ELLSWORTH — The Hancock County Habitat for Humanity ReStore will close its doors in August after a decade in the city.
“Despite significant effort, it has proven a challenge to make the Ellsworth Habitat ReStore location successful,” said Executive Director Kelley Ellsworth in a press release.
“Not being immune to the challenges which other small businesses face in this economy, as we approached our 11th year, with expenses rising and in-demand [donated] inventory unpredictable,” said Ellsworth, “the affiliate’s board of directors reached a consensus to close the ReStore, relocate our business office and redirect our energies in new ways to accomplish our mission of helping our neighbors improve their living conditions.”
The store first opened on High Street in 2009 and moved to its current location on the Downeast Highway in 2012.
Other ReStore locations will stay open, according to the release, and efforts are underway in Belfast to build a store and office for the Waldo County Habitat affiliate.
Habitat for Humanity is an international organization that aims to provide affordable housing, particularly for low-income residents, by building and renovating homes.
Anyone can apply to be a Habitat homeowner, according to the organization’s website, but applicants must be willing to “partner” with Habitat, either helping to build their own home or that of another family.
Applicants must also pay “an affordable mortgage.” Mortgage payments are “cycled back into the community to help build additional Habitat houses.”
Ellsworth said that “there is often a misconception that local Habitats are supported by Habitat for Humanity International.”
But each local affiliate is independently owned, said Ellsworth, and is responsible for raising money for operating costs and building project funds.

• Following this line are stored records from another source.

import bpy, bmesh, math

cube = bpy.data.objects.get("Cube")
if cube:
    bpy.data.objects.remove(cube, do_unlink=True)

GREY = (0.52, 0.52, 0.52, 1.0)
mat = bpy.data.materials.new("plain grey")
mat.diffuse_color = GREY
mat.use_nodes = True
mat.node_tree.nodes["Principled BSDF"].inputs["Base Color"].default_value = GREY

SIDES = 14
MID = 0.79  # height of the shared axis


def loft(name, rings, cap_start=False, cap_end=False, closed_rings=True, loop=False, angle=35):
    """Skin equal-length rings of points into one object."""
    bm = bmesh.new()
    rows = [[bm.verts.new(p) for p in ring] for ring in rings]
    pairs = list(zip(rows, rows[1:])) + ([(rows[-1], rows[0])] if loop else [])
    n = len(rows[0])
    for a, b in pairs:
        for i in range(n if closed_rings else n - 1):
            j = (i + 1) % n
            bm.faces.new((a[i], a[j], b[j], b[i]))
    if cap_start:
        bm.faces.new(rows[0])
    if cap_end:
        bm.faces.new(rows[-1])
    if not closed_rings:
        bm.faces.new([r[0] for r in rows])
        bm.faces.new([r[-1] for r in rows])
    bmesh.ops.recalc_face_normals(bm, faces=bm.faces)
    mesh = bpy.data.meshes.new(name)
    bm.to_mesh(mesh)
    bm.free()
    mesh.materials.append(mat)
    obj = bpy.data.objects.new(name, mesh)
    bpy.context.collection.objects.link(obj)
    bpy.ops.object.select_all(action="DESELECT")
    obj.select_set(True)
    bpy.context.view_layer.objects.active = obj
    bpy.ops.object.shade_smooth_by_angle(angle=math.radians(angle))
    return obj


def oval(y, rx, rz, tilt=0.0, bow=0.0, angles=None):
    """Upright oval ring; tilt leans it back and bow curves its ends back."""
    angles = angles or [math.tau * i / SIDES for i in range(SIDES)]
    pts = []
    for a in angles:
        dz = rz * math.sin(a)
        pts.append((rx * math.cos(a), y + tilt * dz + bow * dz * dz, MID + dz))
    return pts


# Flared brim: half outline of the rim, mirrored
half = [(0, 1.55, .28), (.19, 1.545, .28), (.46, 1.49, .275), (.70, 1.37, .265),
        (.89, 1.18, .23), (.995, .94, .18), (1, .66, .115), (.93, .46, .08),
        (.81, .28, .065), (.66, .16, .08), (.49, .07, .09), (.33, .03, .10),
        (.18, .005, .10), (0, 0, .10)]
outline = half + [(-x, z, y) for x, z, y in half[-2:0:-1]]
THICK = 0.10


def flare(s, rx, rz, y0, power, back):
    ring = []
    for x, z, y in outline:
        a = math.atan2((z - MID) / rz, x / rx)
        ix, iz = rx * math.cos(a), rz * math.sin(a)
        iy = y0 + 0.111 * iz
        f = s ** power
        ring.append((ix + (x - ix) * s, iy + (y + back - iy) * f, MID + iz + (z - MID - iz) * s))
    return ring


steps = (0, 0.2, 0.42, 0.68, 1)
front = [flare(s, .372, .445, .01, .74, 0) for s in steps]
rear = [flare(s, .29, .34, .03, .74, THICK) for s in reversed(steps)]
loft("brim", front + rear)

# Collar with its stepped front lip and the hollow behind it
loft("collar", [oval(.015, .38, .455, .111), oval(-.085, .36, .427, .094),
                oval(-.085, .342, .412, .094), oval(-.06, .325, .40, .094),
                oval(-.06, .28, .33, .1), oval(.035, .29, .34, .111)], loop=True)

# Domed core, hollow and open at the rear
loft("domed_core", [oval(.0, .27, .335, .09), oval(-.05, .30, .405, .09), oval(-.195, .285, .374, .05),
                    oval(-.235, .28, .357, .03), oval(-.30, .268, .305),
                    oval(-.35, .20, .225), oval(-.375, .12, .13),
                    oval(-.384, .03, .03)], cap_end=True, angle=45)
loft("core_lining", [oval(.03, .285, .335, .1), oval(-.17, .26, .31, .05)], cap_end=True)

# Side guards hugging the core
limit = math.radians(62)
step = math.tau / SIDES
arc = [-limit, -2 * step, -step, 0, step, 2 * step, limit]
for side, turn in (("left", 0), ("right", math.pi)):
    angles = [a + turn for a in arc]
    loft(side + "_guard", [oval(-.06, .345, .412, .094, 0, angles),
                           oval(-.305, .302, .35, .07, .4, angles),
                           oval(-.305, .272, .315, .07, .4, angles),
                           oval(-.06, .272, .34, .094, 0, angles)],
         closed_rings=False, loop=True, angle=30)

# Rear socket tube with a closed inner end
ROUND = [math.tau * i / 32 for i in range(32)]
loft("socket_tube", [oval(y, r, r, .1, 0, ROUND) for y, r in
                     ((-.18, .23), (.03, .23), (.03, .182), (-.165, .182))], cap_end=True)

Habitat came up with the ReStore concept of selling new and gently used donated items as a way for local affiliates to raise money.
“Despite providing a valuable public resource for affordable home improvement materials, the selling of goods is not the primary goal of Habitat,” Ellsworth said. “ReStores across the country are run for the purpose of supporting the mission of building homes, not as a service in and of itself.”
Despite the store closing, “There remains a continued need for services like the ones Habitat provides in the county,” Ellsworth said. “Rental costs continue to outpace increases in wages, housing stock is scarce and homeownership is increasingly out of reach for local individuals and families.”
Maine’s eight Habitat affiliates, Ellsworth continued, “are a small but important part of the puzzle addressing the need for affordable housing in the state.”
The store is slated to close on Aug. 17. Progressively discounted sales will start in July. Scheduled donation pick-ups will cease in early August.
The store will only take donations for items that “typically move quickly this time of year,” said Ellsworth, which includes furniture, appliances, full cabinet sets, exterior doors and double pane windows. More details and updates will be posted on the affiliate’s Facebook page and on the website, hancockcountyhabitat.org.
Longtime board member Bill Zildjian said in the release: “We are extremely proud of all that we have accomplished over the years in partnership with members of the community, and we could not be more grateful for those who have believed in our vision and supported our mission by shopping, donating and volunteering at our ReStore.
“As this door closes, we look forward with anticipation to the completion of our latest new home build project in Franklin and to continuing to partner with you to provide local housing solutions which transform lives.”